Wetzel told EdScoop that after the robot’s arrival to the Alabama university in March, researchers quickly started using it on job sites. The four-legged robot, controlled by a handheld device, can scan the inside of a building with lasers to create a 3D model, as well as take panoramic photos. That data is uploaded to the control device or stored on the robot in a memory card.
Mac can scan and avoid obstacles autonomously, but requires manual direction on which areas to scan. Researchers are working with other departments to enable the robot to follow a human around autonomously, according to Auburn’s website.
Mobile robots like Mac can automate some tasks for engineers, Wetzel said, like creating maps of systems for heating and cooling, plumbing and wiring.
“It’s also good for mapping existing structures,” he said. “So if you have a condemned building that you need to tear down, but you’re worried about sending people into it, you can get a 3D model of that space and we’re talking about accuracy within millimeters here.”
Researchers are also exploring how the robot can do these tasks without a human behind the controls, but mapping is just “scratching the surface” of what this technology can do, Wetzel said. He said researchers are interested in whether the robot can complete safety checks or check on fencing and structures after storms.
“Really, anything you could use an autonomous mobility platform with that could be visualized and that robot can process, or at least send back the data that a human can process, is sort of fair game at this point,” Wetzel said.
Researchers observed that the robot, designed by Boston Dynamics, were more productive on construction projects than human workers using tripod-based scanners, Wetzel said. The robot can walk from room-to-room by itself instead of a tripod that needs to be moved manually. There are some shortcomings, Wetzel said, as the robot is shorter than where a camera would sit on a tripod, which means that some objects get cut off in the scan. The body of the robot also casts a shadow in the scan, he said, but that can be fixed through taking multiple scans after moving the robot a little.

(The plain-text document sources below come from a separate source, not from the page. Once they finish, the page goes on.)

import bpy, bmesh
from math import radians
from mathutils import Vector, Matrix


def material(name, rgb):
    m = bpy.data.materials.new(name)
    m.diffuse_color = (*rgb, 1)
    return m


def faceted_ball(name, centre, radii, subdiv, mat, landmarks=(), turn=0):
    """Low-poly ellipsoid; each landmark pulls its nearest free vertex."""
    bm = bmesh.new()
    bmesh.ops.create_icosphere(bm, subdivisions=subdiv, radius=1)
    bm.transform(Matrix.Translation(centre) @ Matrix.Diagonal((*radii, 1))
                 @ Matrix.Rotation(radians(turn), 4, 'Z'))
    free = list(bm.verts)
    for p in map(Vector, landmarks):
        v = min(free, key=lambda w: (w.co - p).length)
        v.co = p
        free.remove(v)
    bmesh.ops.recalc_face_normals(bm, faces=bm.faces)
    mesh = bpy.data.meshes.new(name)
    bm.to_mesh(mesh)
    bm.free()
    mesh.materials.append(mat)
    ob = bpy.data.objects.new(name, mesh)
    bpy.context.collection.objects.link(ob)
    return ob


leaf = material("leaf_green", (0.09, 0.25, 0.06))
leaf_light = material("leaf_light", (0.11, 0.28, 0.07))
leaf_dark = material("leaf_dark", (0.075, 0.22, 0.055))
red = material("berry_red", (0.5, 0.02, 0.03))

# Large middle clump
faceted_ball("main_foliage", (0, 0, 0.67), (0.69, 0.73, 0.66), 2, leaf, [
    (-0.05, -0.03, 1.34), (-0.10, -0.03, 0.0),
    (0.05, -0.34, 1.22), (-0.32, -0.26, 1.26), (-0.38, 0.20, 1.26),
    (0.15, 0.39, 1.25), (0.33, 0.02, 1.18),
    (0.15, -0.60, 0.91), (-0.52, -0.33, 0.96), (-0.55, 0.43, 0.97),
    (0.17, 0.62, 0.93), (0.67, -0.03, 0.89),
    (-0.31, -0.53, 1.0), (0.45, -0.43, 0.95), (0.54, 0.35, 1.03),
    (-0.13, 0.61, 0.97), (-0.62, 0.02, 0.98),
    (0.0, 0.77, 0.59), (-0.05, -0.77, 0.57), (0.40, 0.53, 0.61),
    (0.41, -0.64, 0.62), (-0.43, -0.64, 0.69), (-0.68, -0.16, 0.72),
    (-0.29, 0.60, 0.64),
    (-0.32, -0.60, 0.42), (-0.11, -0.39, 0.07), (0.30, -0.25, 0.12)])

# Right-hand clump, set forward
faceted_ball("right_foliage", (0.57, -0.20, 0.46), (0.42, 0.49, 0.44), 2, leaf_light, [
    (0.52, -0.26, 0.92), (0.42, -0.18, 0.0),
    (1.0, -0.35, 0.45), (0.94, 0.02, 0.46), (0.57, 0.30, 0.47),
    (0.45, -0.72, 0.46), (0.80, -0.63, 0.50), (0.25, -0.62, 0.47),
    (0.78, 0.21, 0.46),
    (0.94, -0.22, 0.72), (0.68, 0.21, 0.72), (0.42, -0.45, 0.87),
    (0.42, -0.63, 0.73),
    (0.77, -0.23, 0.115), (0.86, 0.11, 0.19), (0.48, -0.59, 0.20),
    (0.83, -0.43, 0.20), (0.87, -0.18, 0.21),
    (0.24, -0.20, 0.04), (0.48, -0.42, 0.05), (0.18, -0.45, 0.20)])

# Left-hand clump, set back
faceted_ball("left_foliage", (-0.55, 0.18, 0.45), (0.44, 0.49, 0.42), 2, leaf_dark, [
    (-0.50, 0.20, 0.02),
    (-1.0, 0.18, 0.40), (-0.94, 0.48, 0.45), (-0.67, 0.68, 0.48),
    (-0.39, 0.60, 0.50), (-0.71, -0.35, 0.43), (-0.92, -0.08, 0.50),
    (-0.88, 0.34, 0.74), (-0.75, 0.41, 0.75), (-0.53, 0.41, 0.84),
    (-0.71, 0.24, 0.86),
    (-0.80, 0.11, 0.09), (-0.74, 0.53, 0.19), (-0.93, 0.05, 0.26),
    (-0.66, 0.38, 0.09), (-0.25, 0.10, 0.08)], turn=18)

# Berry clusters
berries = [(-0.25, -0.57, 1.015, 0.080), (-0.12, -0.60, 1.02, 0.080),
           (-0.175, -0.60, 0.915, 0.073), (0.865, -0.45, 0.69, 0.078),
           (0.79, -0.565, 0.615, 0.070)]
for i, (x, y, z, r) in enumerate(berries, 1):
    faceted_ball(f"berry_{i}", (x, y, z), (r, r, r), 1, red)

Along with the research applications, Mac showcases the way building sciences are implementing technology, Wetzel said. The robot is housed in Auburn’s McWhorter School of Building Science and is named after the school’s namesake, Earlon McWhorter. Auburn students can participate in research and use the robot in projects, he said, but the dog is also great for connecting with local K-12 students in hopes to recruiting them to the field. Students in Auburn robotics summer camps were able to meet Mac, as well as see drones and augmented reality glasses used in construction, Wetzel said.
“[It’s] getting younger people excited about what the construction industry will look like in the coming years and what they can do,” Wetzel said. “The construction industry is no longer just, you know, shovels, hammers, hard hats. It is tech-heavy and I don’t think that that’s well known. I don’t think that people drive by job sites all the time, and no one really looks at, ‘Is that thing working by itself?'”